The bench, which comprised justices Deepak Gupta and Sanjiv Khanna, also issued a notice to the Centre on the plea filed by Sunil Ahya.
His plea has sought a direction to the EC to register a complaint of any deviant behaviour of equipment used in the election process.
The petition said that presently, the burden of proof, rests on the elector for reporting any deviant behaviour of EVMs and VVPATs, who will face criminal charges irrespective of whether the complaint was truthful and honest.
It said that when an elector is asked to cast test vote as prescribed under Rule 49MA, he may not be able to reproduce the same result which he was complaining about, one more time in a sequence, because of the pre-programmed deviant behaviour of the electronic machines.
“In the course of reporting the deviant behaviour of an electronic machine used in the election process, an elector has to cast two votes; first one in secrecy and the second a test vote in the presence of the candidates or polling agents.

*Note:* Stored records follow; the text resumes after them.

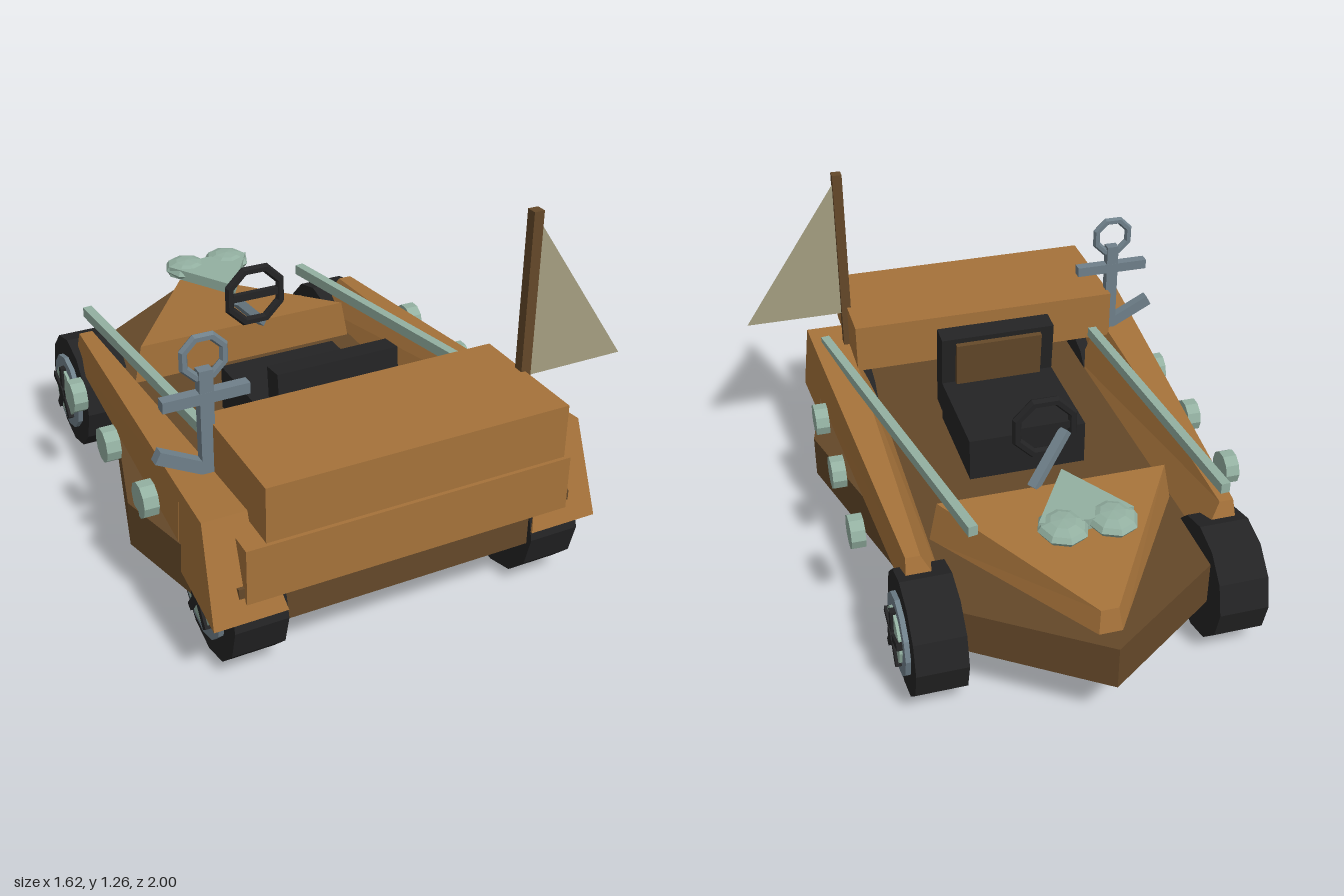
import * as THREE from 'three';

const mat = (name, color, double) => {
  const m = new THREE.MeshStandardMaterial({ color });
  m.name = name;
  m.flatShading = true;
  if (double) m.side = THREE.DoubleSide;
  return m;
};

// Solid through rings of [x, y, z], each counterclockwise seen from +z, running towards -z
function loft(rings) {
  const pos = [], n = rings[0].length;
  const tri = (...p) => p.forEach(v => pos.push(...v));
  for (let r = 0; r < rings.length - 1; r++) {
    for (let i = 0; i < n; i++) {
      const j = (i + 1) % n, [p, q] = [rings[r], rings[r + 1]];
      tri(p[i], q[i], q[j]);
      tri(p[i], q[j], p[j]);
    }
  }
  const a = rings[0], b = rings[rings.length - 1];
  for (let i = 1; i < n - 1; i++) {
    tri(a[0], a[i], a[i + 1]);
    tri(b[0], b[i + 1], b[i]);
  }
  const g = new THREE.BufferGeometry();
  g.setAttribute('position', new THREE.Float32BufferAttribute(pos, 3));
  g.computeVertexNormals();
  return g;
}

// Flat plate from [x, z] points, its top at y = 0
function plate(points, depth) {
  const shape = new THREE.Shape(points.map(p => new THREE.Vector2(...p)));
  return new THREE.ExtrudeGeometry(shape, { depth, bevelEnabled: false }).rotateX(Math.PI / 2);
}

export function createModel() {
  const wood = mat('wood', 0xa5723a);
  const darkWood = mat('dark wood', 0x644829);
  const black = mat('black rubber', 0x232324);
  const green = mat('pale green', 0x93b0a1);
  const steel = mat('blue steel', 0x6f808a);
  const cloth = mat('sail cloth', 0xa59e81, true);

  const model = new THREE.Group();
  const body = new THREE.Group(); // everything symmetric about the centreline
  body.name = 'body';
  body.position.x = -0.09;
  model.add(body);

  const add = (parent, name, geo, material, x = 0, y = 0, z = 0) => {
    const m = new THREE.Mesh(geo, material);
    m.name = name;
    m.position.set(x, y, z);
    parent.add(m);
    return m;
  };
  const box = (w, h, d) => new THREE.BoxGeometry(w, h, d);
  const disc = (r, w, sides) => new THREE.CylinderGeometry(r, r, w, sides).rotateZ(Math.PI / 2);
  // Square bar between two points
  const bar = (parent, name, material, from, to, w, h) => {
    const a = new THREE.Vector3(...from), b = new THREE.Vector3(...to);
    const m = add(parent, name, box(w, h, a.distanceTo(b)), material);
    m.position.copy(a).add(b).multiplyScalar(0.5);
    m.lookAt(b);
    return m;
  };

  // Hull and nose deck
  add(body, 'hull', plate([[0, -1], [0.43, -0.7], [0.72, 0.4], [0.578, 0.955],
    [-0.578, 0.955], [-0.72, 0.4], [-0.43, -0.7]], 0.16), darkWood, 0, 0.35, 0);
  add(body, 'noseDeck', loft([
    [[-0.44, 0.345, -0.31], [0.44, 0.345, -0.31], [0.41, 0.495, -0.31], [-0.41, 0.495, -0.31]],
    [[-0.04, 0.345, -0.92], [0.04, 0.345, -0.92], [0.03, 0.43, -0.9], [-0.03, 0.43, -0.9]],
  ]), wood);

  // Rear panel and trunk
  add(body, 'rearPanel', box(1.12, 0.19, 0.08), wood, 0, 0.395, 0.93);
  add(body, 'trunk', box(1.02, 0.185, 0.445), wood, 0, 0.617, 0.777);

  // Side bodies, rails and round fenders
  const sideRings = [
    [[0.43, 0.245, 0.98], [0.67, 0.245, 0.98], [0.655, 0.555, 0.87], [0.505, 0.555, 0.87]],
    [[0.43, 0.245, 0.66], [0.65, 0.245, 0.66], [0.643, 0.543, 0.66], [0.507, 0.543, 0.66]],
    [[0.43, 0.35, 0.66], [0.65, 0.35, 0.66], [0.643, 0.543, 0.66], [0.507, 0.543, 0.66]],
    [[0.45, 0.35, -0.58], [0.58, 0.35, -0.58], [0.57, 0.477, -0.54], [0.52, 0.477, -0.54]],
  ];
  for (const s of [1, -1]) {
    const rings = sideRings.map(ring => {
      const r = ring.map(([x, y, z]) => [x * s, y, z]);
      return s > 0 ? r : r.reverse();
    });
    add(body, 'sideBody', loft(rings), wood);
    bar(body, 'rail', green, [s * 0.435, 0.55, -0.565], [s * 0.51, 0.55, 0.785], 0.033, 0.038);
    for (const z of [0.46, 0.105, -0.25]) {
      add(body, 'boatFender', disc(0.061, 0.05, 10), green, s * 0.68, 0.393, z);
    }
  }

  // Wheels
  for (const s of [1, -1]) {
    for (const z of [-0.595, 0.765]) {
      const wheel = new THREE.Group();
      wheel.name = 'wheel';
      wheel.position.set(s * 0.517, 0.215, z);
      body.add(wheel);
      add(wheel, 'tyre', disc(0.215, 0.175, 12), black);
      add(wheel, 'rim', disc(0.143, 0.03, 12), steel, s * 0.09);
      add(wheel, 'hubDisc', disc(0.098, 0.03, 12), green, s * 0.1);
      add(wheel, 'hubCap', disc(0.028, 0.03, 8), black, s * 0.114);
      for (let i = 0; i < 5; i++) {
        const a = i * Math.PI * 2 / 5;
        const spoke = add(wheel, 'spoke', box(0.025, 0.105, 0.026), black,
          s * 0.112, Math.cos(a) * 0.052, Math.sin(a) * 0.052);
        spoke.rotation.x = a;
      }
    }
  }

  // Seat
  add(body, 'seatBase', box(0.435, 0.165, 0.42), black, 0, 0.432, 0.195);
  const back = new THREE.Group();
  back.name = 'seatBack';
  back.position.set(0, 0.55, 0.43);
  back.rotation.x = -0.1;
  body.add(back);
  add(back, 'backrest', box(0.435, 0.33, 0.08), black);
  add(back, 'backCushion', box(0.33, 0.24, 0.022), darkWood, 0, 0.025, -0.05);

  // Steering wheel and column
  const steer = add(body, 'steeringWheel', new THREE.TorusGeometry(0.108, 0.018, 6, 8), black, 0, 0.665, -0.207);
  steer.rotation.z = Math.PI / 8;
  add(body, 'steeringSpoke', box(0.2, 0.028, 0.02), black, 0, 0.665, -0.207);
  bar(body, 'steeringColumn', steel, [0, 0.67, -0.21], [0, 0.47, -0.32], 0.035, 0.03);

  // Heart ornament above the nose
  const heart = new THREE.Group();
  heart.name = 'heartOrnament';
  body.add(heart);
  add(heart, 'heartPoint', plate([[-0.16, -0.655], [0, -0.68], [0.16, -0.655], [0, -0.395]], 0.04),
    green, 0, 0.618, 0);
  for (const s of [1, -1]) {
    const lobe = add(heart, 'heartLobe', new THREE.SphereGeometry(1, 8, 6), green, s * 0.083, 0.596, -0.668);
    lobe.scale.set(0.085, 0.033, 0.095);
  }

  // Flag
  add(model, 'flagPole', box(0.036, 0.72, 0.036), darkWood, 0.423, 0.9, 0.745);
  const sail = new THREE.Shape([[0.44, 0.68], [0.805, 0.68], [0.44, 1.22]].map(p => new THREE.Vector2(...p)));
  add(model, 'flag', new THREE.ShapeGeometry(sail), cloth, 0, 0, 0.745);

  // Anchor
  const anchor = new THREE.Group();
  anchor.name = 'anchor';
  anchor.position.set(-0.615, 0, 0.605);
  model.add(anchor);
  add(anchor, 'shank', box(0.045, 0.35, 0.036), steel, 0, 0.72, 0);
  add(anchor, 'stock', box(0.28, 0.037, 0.037), steel, 0, 0.803, 0);
  const ring = add(anchor, 'ring', new THREE.TorusGeometry(0.069, 0.015, 6, 8), steel, 0, 0.935, 0);
  ring.rotation.z = Math.PI / 8;
  for (const s of [1, -1]) {
    const fluke = add(anchor, 'fluke', box(0.19, 0.042, 0.036), steel, s * 0.078, 0.593, 0);
    fluke.rotation.z = s * 0.48;
  }

  return model;
}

A test vote cast subsequently in the presence of others cannot become a conclusive evidence of the deviant behaviour or otherwise of the previous vote cast in absolute secrecy,” the plea said.
It said that holding an elector accountable for deviant behaviours of EVMs and VVPATs could deter them from coming forth and making any complaint which is essential for improving the process.
“This may also create an illusion of free and fair elections, whereas the fact would be that people have simply not come forward to lodge complaints,” the plea said.
It also added that since only an elector could be a witness to the secrecy of his vote cast, it would violate Article 20(3) of the Constitution which says that no person accused of an offence shall be compelled to be a witness against himself.
The plea also referred to an incident where a retired senior police office, even after finding the discrepancy in the VVPAT, could not dare to complain as falsity of such complaint would have led to his imprisonment and heavy fine.
The plea said the penal consequences for making complaints against EVMs and VVPATs may deter an elector from reporting any deviant behaviour and lodging a complaint which is an essential ingredient in a continuous exercise for improving a election process.
Rule 49MA reads: Where printer for paper trail is used, if an elector after having recorded his vote under rule 49M alleges that the paper slip generated by the printer has shown the name or symbol of a candidate other than the one he voted for, the presiding officer shall obtain a written declaration from the elector as to the allegation, after warning the elector about the consequence of making a false declaration.